compiled by Steve Wilson, last updated April 20, 2008.
Back to Wilson's Family History.

David Livingstone, the African missionary and explorer, is descended from Scots who lived on the island of Ulva. There are many conflicting stories about his lineage. We present here only that which seems certain. Related sites include:

Neil Livingstone & Mary Morrison

Neil Livingstone moved from Ulva to Blantyre in 1792, to work in the cotton mills there.  A letter of recommendation given to him at his departure stated that he had four sons and three daughters, so at least one son is not yet listed above.

(Sources:  Campbell, LivFT, OPR Blantyre, OPR Kilninian, ScotRD, Seaver, Sinclair2)

Neil Livingstone & Agnes Hunter

After being apprenticed to a tailor, Neil Livingstone became a small tea dealer. He joined the independent church at Hamilton in 1830, where he served as a deacon for twenty years.

(Sources:  Blaikie, C1841S, C1850, C1851S, C1861S, C1871S, C1881S, Campbell, LivFT, OPR Blantyre, Seaver)

David Livingstone & Mary Moffat

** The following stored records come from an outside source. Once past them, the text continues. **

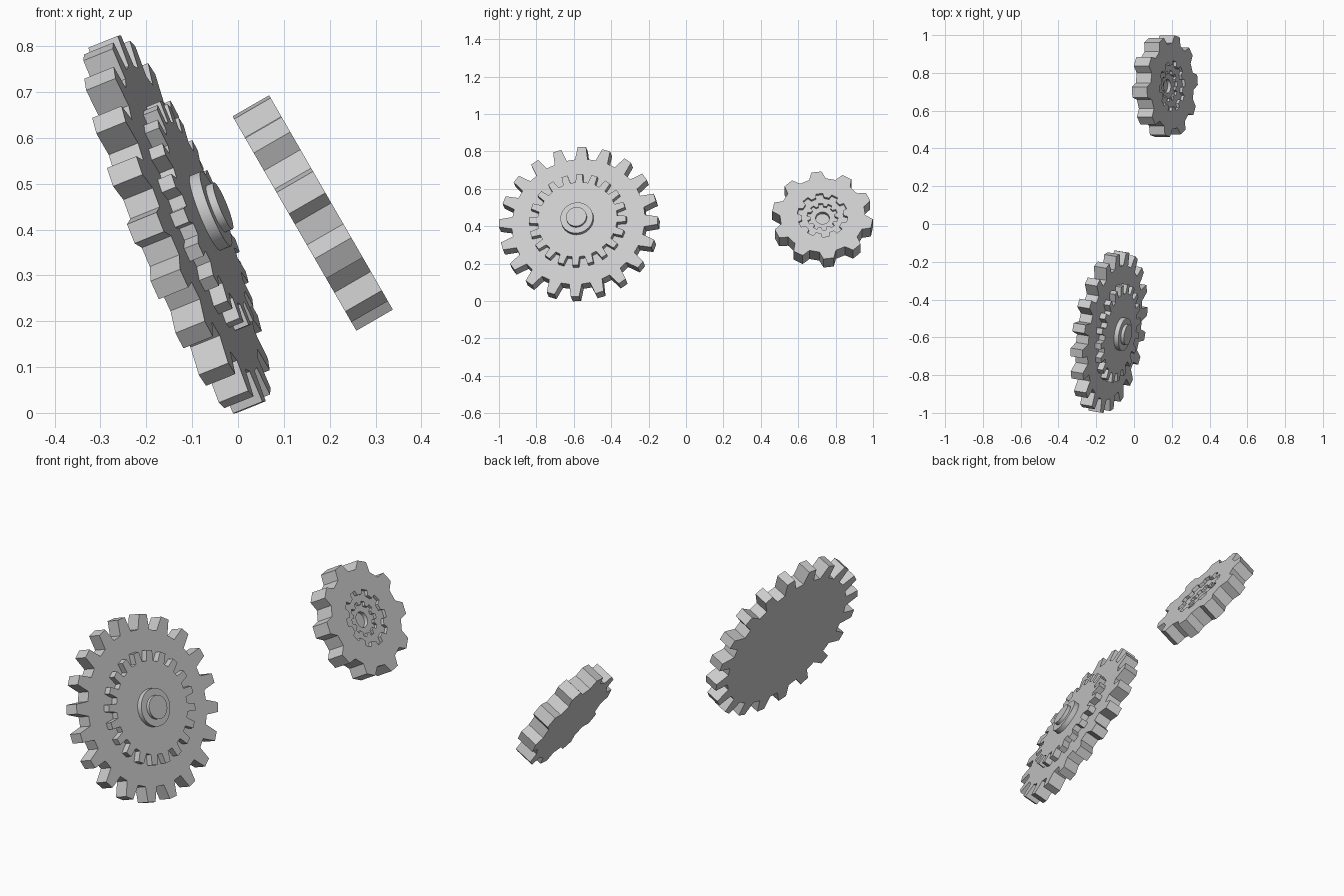
import bpy, bmesh
from math import sin, cos, tau, radians
from mathutils import Vector, Matrix

if "Cube" in bpy.data.objects:
    bpy.data.objects.remove(bpy.data.objects["Cube"])


def gear(teeth, tip_r, root_r, tip_w, root_w, turn):
    """Toothed outline, four points per tooth, as 2D points."""
    pts = []
    for i in range(teeth):
        a = tau * i / teeth + turn
        for r, w in ((root_r, -root_w), (tip_r, -tip_w), (tip_r, tip_w), (root_r, root_w)):
            b = a + w / 2 / r
            pts.append((r * cos(b), r * sin(b)))
    return pts


def disc(teeth, r, turn):
    """Round outline with the same point count as a gear."""
    n = teeth * 4
    return [(r * cos(tau * (i - 1.5) / n + turn), r * sin(tau * (i - 1.5) / n + turn))
            for i in range(n)]


def loft(name, rings, centre, axis):
    """Join (outline, height) rings from back to front, capped at both ends."""
    bm = bmesh.new()
    loops = [[bm.verts.new((x, y, h)) for x, y in pts] for pts, h in rings]
    for a, b in zip(loops, loops[1:]):
        for i in range(len(a)):
            j = (i + 1) % len(a)
            bm.faces.new((a[i], a[j], b[j], b[i]))
    bm.faces.new(loops[0][::-1])
    bm.faces.new(loops[-1])
    bmesh.ops.recalc_face_normals(bm, faces=bm.faces)
    # local z follows the axle, local x stays close to world y
    n = Vector(axis).normalized()
    u = (Vector((0, 1, 0)) - n * n.y).normalized()
    v = n.cross(u)
    m = Matrix((u, v, n)).transposed().to_4x4()
    m.translation = centre
    bm.transform(m)
    me = bpy.data.meshes.new(name)
    bm.to_mesh(me)
    bm.free()
    ob = bpy.data.objects.new(name, me)
    bpy.context.collection.objects.link(ob)
    return ob


# Large gear: toothed wheel, smaller raised wheel, hub and pin
t = radians(-2.5)
wheel = gear(20, 0.43, 0.36, 0.045, 0.068, t)
ring = gear(20, 0.263, 0.215, 0.032, 0.040, t)
hub, pin = disc(20, 0.088, t), disc(20, 0.055, t)
loft("large_gear",
     [(wheel, -0.035), (wheel, 0.035), (ring, 0.035), (ring, 0.068),
      (hub, 0.068), (hub, 0.093), (pin, 0.093), (pin, 0.11)],
     (-0.133, -0.57, 0.411), (0.916, -0.155, 0.37))

# Small gear: thick toothed wheel with nested toothed recesses and a round hole
t = radians(25)
wheel = gear(10, 0.27, 0.228, 0.055, 0.09, t)
outer = gear(10, 0.135, 0.112, 0.036, 0.042, t)
inner = gear(10, 0.083, 0.066, 0.022, 0.026, t)
hole = disc(10, 0.037, t)
loft("small_gear",
     [(wheel, -0.046), (wheel, 0.046), (outer, 0.046), (outer, 0.030),
      (inner, 0.030), (inner, 0.016), (hole, 0.016), (hole, -0.004)],
     (0.163, 0.73, 0.436), (0.866, 0, 0.5))
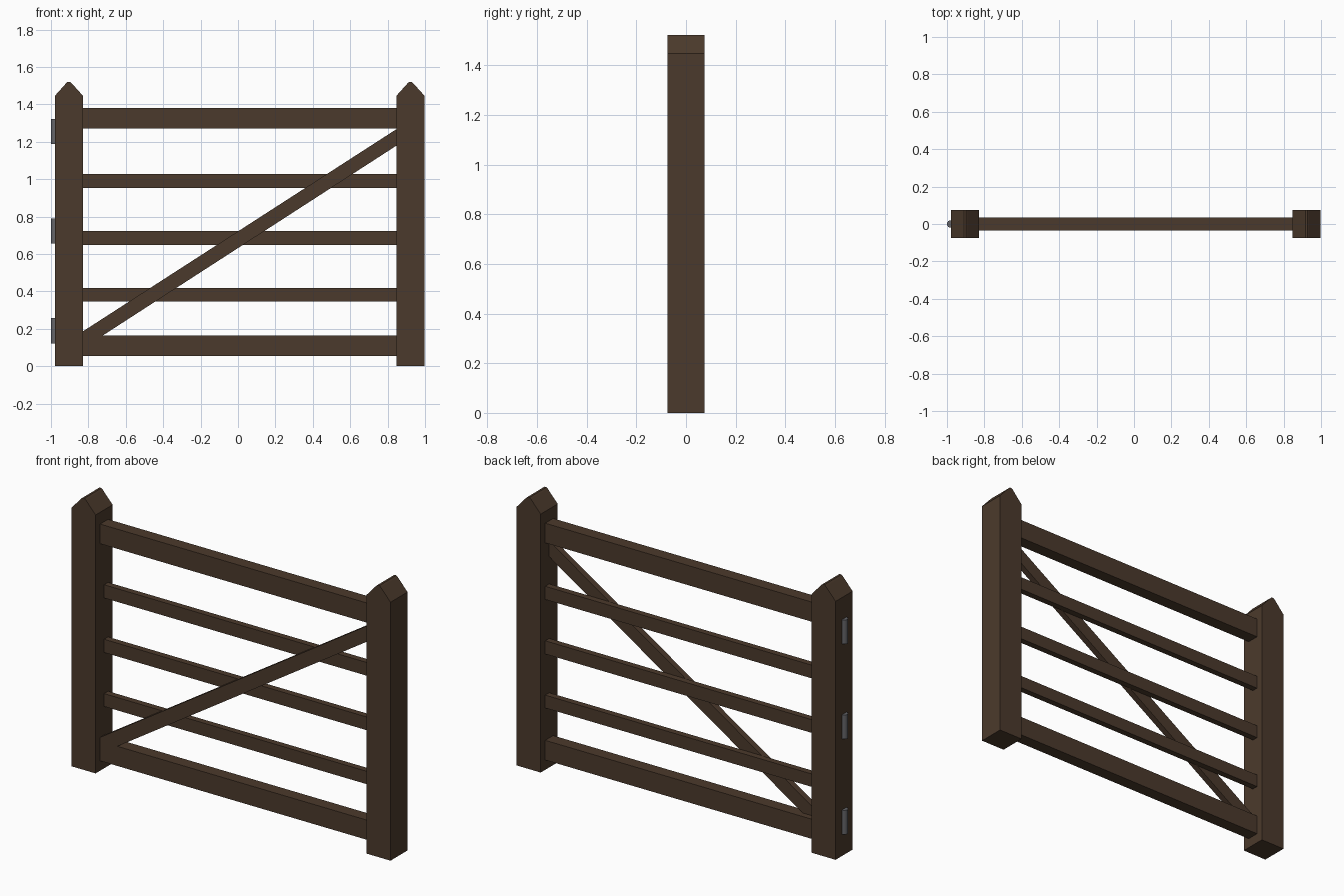
import bpy, bmesh

if "Cube" in bpy.data.objects:
    bpy.data.objects.remove(bpy.data.objects["Cube"])


def material(name, rgb):
    m = bpy.data.materials.new(name)
    m.diffuse_color = (*rgb, 1)
    m.use_nodes = True
    m.node_tree.nodes["Principled BSDF"].inputs["Base Color"].default_value = m.diffuse_color
    return m


wood = material("dark brown wood", (0.071, 0.042, 0.025))
metal = material("grey metal", (0.13, 0.13, 0.14))


def finish(bm, name, mat):
    bmesh.ops.recalc_face_normals(bm, faces=bm.faces)
    me = bpy.data.meshes.new(name)
    bm.to_mesh(me)
    bm.free()
    me.materials.append(mat)
    ob = bpy.data.objects.new(name, me)
    bpy.context.collection.objects.link(ob)
    return ob


def prism(name, pts, y0, y1, mat=wood):
    """Extrude an x/z outline from y0 to y1."""
    bm = bmesh.new()
    face = bm.faces.new([bm.verts.new((x, y0, z)) for x, z in pts])
    ext = bmesh.ops.extrude_face_region(bm, geom=[face])
    verts = [v for v in ext["geom"] if isinstance(v, bmesh.types.BMVert)]
    bmesh.ops.translate(bm, verts=verts, vec=(0, y1 - y0, 0))
    return finish(bm, name, mat)


# Posts with a slightly rounded gable top
half = [(0.075, 0), (0.075, 1.446), (0.014, 1.514), (0.006, 1.521)]
for name, cx in (("hinge_post", -0.904), ("latch_post", 0.922)):
    outline = [(cx + x, z) for x, z in half] + [(cx - x, z) for x, z in reversed(half)]
    prism(name, outline, -0.075, 0.075)

# Rails: thick top and bottom, thin middle ones set to the back
L, R = -0.84, 0.855
rails = [("bottom_rail", 0.055, 0.165, -0.035), ("low_rail", 0.346, 0.418, 0),
         ("middle_rail", 0.648, 0.722, 0), ("high_rail", 0.953, 1.027, 0),
         ("top_rail", 1.27, 1.38, -0.035)]
for name, z0, z1, y0 in rails:
    prism(name, [(L, z0), (R, z0), (R, z1), (L, z1)], y0, 0.035)

# Diagonal brace across the front half
prism("diagonal_brace", [(-0.83, 0.165), (-0.722, 0.165), (0.848, 1.18),
                         (0.848, 1.268), (-0.83, 0.186)], -0.035, 0)

# Hinge barrels half sunk in the left post
for i, z in enumerate((0.19, 0.723, 1.255)):
    bpy.ops.mesh.primitive_cylinder_add(vertices=16, radius=0.02, depth=0.135,
                                        location=(-0.98, 0, z))
    ob = bpy.context.object
    ob.name = f"hinge_barrel_{i + 1}"
    ob.data.materials.append(metal)
    bpy.ops.object.shade_smooth_by_angle()
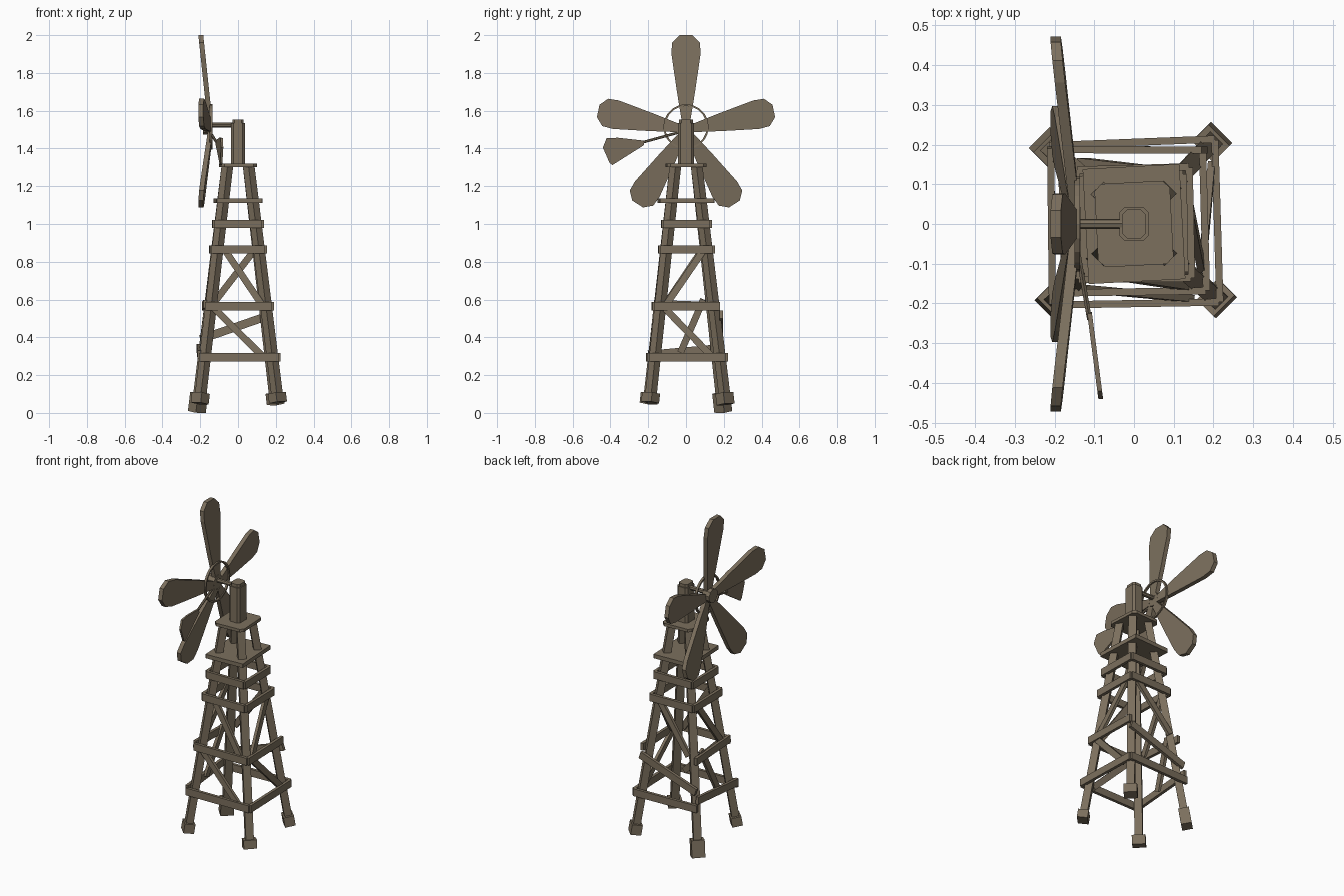
import bpy, bmesh
from math import sin, cos, radians, pi
from mathutils import Vector, Matrix

if "Cube" in bpy.data.objects:
    bpy.data.objects.remove(bpy.data.objects["Cube"])

mat = bpy.data.materials.new("weathered_wood")
mat.diffuse_color = (0.2, 0.16, 0.11, 1)
mat.use_nodes = True
mat.node_tree.nodes["Principled BSDF"].inputs["Base Color"].default_value = mat.diffuse_color


def finish(name, bm):
    bmesh.ops.recalc_face_normals(bm, faces=bm.faces)
    me = bpy.data.meshes.new(name)
    bm.to_mesh(me)
    bm.free()
    me.materials.append(mat)
    ob = bpy.data.objects.new(name, me)
    bpy.context.collection.objects.link(ob)
    return ob


def frame(p, q, normal):
    z = (q - p).normalized()
    x = z.cross(normal).normalized()
    y = z.cross(x)
    m = Matrix((x, y, z)).transposed().to_4x4()
    m.translation = (p + q) / 2
    return m


def beam(name, p, q, w, d, normal):
    """Box from p to q: w across, d along the normal."""
    p, q = Vector(p), Vector(q)
    bm = bmesh.new()
    bmesh.ops.create_cube(bm, size=1, matrix=frame(p, q, Vector(normal))
                          @ Matrix.Diagonal((w, d, (q - p).length, 1)))
    return finish(name, bm)


def rod(name, p, q, r, sides, r2=None):
    p, q = Vector(p), Vector(q)
    bm = bmesh.new()
    bmesh.ops.create_cone(bm, cap_ends=True, segments=sides, radius1=r, radius2=r2 or r,
                          depth=(q - p).length, matrix=frame(p, q, Vector((0, 0.1, 1))))
    return finish(name, bm)


def prism(name, pts, offset):
    """Solid made from a flat outline pushed along offset."""
    bm = bmesh.new()
    f = bm.faces.new([bm.verts.new(p) for p in pts])
    r = bmesh.ops.extrude_face_region(bm, geom=[f], use_keep_orig=True)
    bmesh.ops.translate(bm, vec=offset, verts=[v for v in r["geom"] if isinstance(v, bmesh.types.BMVert)])
    return finish(name, bm)


def plate(name, z, h, hx, hy, c, turn=0):
    """Flat slab with cut corners."""
    quarter = [(hx, hy - c), (hx - c, hy), (-hx + c, hy), (-hx, hy - c),
               (-hx, -hy + c), (-hx + c, -hy), (hx - c, -hy), (hx, -hy + c)]
    a = radians(turn)
    pts = [(x * cos(a) - y * sin(a), x * sin(a) + y * cos(a), z) for x, y in quarter]
    return prism(name, pts, (0, 0, h))


# legs and feet: leg bottom centre, foot bottom height
legs = {
    "front_left": (-0.203, -0.198, 0.05),
    "front_right": (0.212, -0.19, 0.055),
    "back_right": (0.2, 0.21, 0.045),
    "back_left": (-0.218, 0.197, 0.005),
}


def leg_at(key, z):
    x, y, z0 = legs[key]
    top = Vector((0.056 if x > 0 else -0.056, 0.056 if y > 0 else -0.056, 1.31))
    bot = Vector((x, y, z0))
    return bot.lerp(top, (z - z0) / (1.31 - z0))


for key, (x, y, z0) in legs.items():
    out = (1 if x > 0 else -1, 1 if y > 0 else -1, 0)
    beam(key + "_leg", leg_at(key, z0 + 0.02), leg_at(key, 1.31), 0.045, 0.042, out)
    beam(key + "_foot", leg_at(key, z0), leg_at(key, 0.105), 0.075, 0.06, out)

# faces of the tower: two legs and outward direction
faces = {
    "front": ("front_left", "front_right", Vector((0, -1, 0))),
    "right": ("front_right", "back_right", Vector((1, 0, 0))),
    "back": ("back_left", "back_right", Vector((0, 1, 0))),
    "left": ("front_left", "back_left", Vector((-1, 0, 0))),
}


def brace(name, side, s0, z0, s1, z1, w, out, ext=0.0):
    a, b, n = faces[side]
    p = leg_at(a, z0).lerp(leg_at(b, z0), s0) + n * out
    q = leg_at(a, z1).lerp(leg_at(b, z1), s1) + n * out
    e = (q - p).normalized() * ext
    beam(name, p - e, q + e, w, 0.018, n)


# horizontal boards: heights at both ends
for side in faces:
    rows = [(0.295, 0.295), (0.565, 0.565), (0.865, 0.865), (1.0, 1.0)]
    if side == "back":
        rows[1] = (0.4, 0.51)
    if side == "left":
        rows[0] = (0.31, 0.34)
        rows[1] = (0.575, 0.565)
    for i, (za, zb) in enumerate(rows):
        brace(f"{side}_board_{i}", side, 0, za, 1, zb, 0.044, 0.033, 0.032)

# diagonal braces
diagonals = [
    ("front", 0.04, 0.56, 0.88, 0.29), ("front", 0.15, 0.87, 0.93, 0.57),
    ("right", 0.1, 0.55, 0.9, 0.29), ("right", 0.1, 0.57, 0.95, 0.87),
    ("back", 0.06, 0.58, 0.9, 0.86),
    ("left", 0.42, 0.32, 0.85, 0.6), ("left", 0.1, 0.57, 0.9, 0.86),
]
for i, (side, a, za, b, zb) in enumerate(diagonals):
    brace(f"{side}_diagonal_{i}", side, a, za, b, zb, 0.036, 0.022)

# platforms and head post
plate("lower_platform", 1.112, 0.024, 0.122, 0.145, 0.002, 3)
plate("upper_platform", 1.303, 0.018, 0.095, 0.105, 0.018, 3)
plate("head_post", 1.32, 0.215, 0.036, 0.042, 0.012)
plate("post_cap", 1.533, 0.02, 0.03, 0.036, 0.012)

# axle, hub and ring
HZ = 1.515
rod("axle", (-0.16, 0, 1.525), (-0.02, 0, 1.525), 0.013, 8)
rod("hub", (-0.185, 0, HZ), (-0.135, 0, HZ), 0.042, 10)
bm = bmesh.new()
n = 20
rings = []
for i in range(n):
    t = 2 * pi * i / n
    rings.append([bm.verts.new((-0.143 + dx, (0.115 + dr) * cos(t), HZ + (0.115 + dr) * sin(t)))
                  for dx, dr in ((-.007, -.005), (.007, -.005), (.007, .005), (-.007, .005))])
for i in range(n):
    a, b = rings[i], rings[(i + 1) % n]
    for j in range(4):
        bm.faces.new((a[j], a[(j + 1) % 4], b[(j + 1) % 4], b[j]))
finish("blade_ring", bm)

# blades: outline as radius fraction and half width
half = [(0.06, 0.02), (0.4, 0.048), (0.8, 0.077), (0.92, 0.074), (1.0, 0.034)]
outline = half + [(r, -w) for r, w in reversed(half)]
for i, (ang, length) in enumerate([(90, 0.5), (12, 0.475), (168, 0.475), (-57, 0.47), (-123, 0.47)]):
    c, s = cos(radians(ang)), sin(radians(ang))
    pts = []
    for r, w in outline:
        d = r * length
        pts.append((-0.157 - 0.053 * r, d * c - w * s, 1.5 + d * s + w * c))
    prism(f"blade_{i}", pts, (0.026, 0, 0))

# tail vane and its rod
vane = [(-0.44, 1.405), (-0.42, 1.455), (-0.36, 1.457), (-0.225, 1.442), (-0.222, 1.418), (-0.39, 1.312), (-0.405, 1.325)]
prism("tail_vane", [(-0.147 - y * 0.13, y, z) for y, z in vane], (0.012, 0, 0))
rod("tail_rod", (-0.15, -0.02, 1.49), (-0.112, -0.24, 1.43), 0.007, 6)

# sit the whole model on the ground
bpy.context.view_layer.update()
low = min((o.matrix_world @ v.co).z for o in bpy.data.objects for v in o.data.vertices)
for o in bpy.data.objects:
    if o.name.endswith("_foot"):
        for v in o.data.vertices:
            v.co.z -= low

David Livingstone left for Africa in 1840, only returning for two brief periods in 1856-1858 and 1864-1865. Before 1856, his travels were an extension of his work as a missionary of the London Missionary Society. Afterwards, he worked independently, and viewed exploration as the means to opening the continent to missionary work and eliminate the Arab slave trade.

Until 1852, Mary remained with her husband and assisted in the mission work.  From 1852 to 1856, she returned to England, staying in Hamilton, Manchester, Kendal, and Epsom, while her husband travelled across the continent.  She rejoined him upon his return to England, accompanied him to Africa, but when she was expecting her last child, she went to Kuruman while her husband went on to Mozambique. 

David's son Robert travelled from England to Natal, then in 1863 to Boston, Massachusetts, where he was inducted into the New Hampshire Volunteers, 10th Army Corps, in the American Civil War, under the alias of Rupert Vincent. He was wounded at Laurel Hill, Virginia, captured there, and died in a prisoner-of-war camp at Salisbury, North Carolina.

David's son Thomas studied in Glasgow with the Free Church minister.  He then joined the University Mission, arriving in East Africa in January, 1862.

(Sources:  Blaikie, Campbell, C1861S, C1871S, C1881E, Fioravanti, Holmes, IGI, Jeal, LivFT, Livingstone1, Livingstone2, MoffatJ, NPGLiv, Schapera, Seaver, Wallis, WilsonA, WilsonH)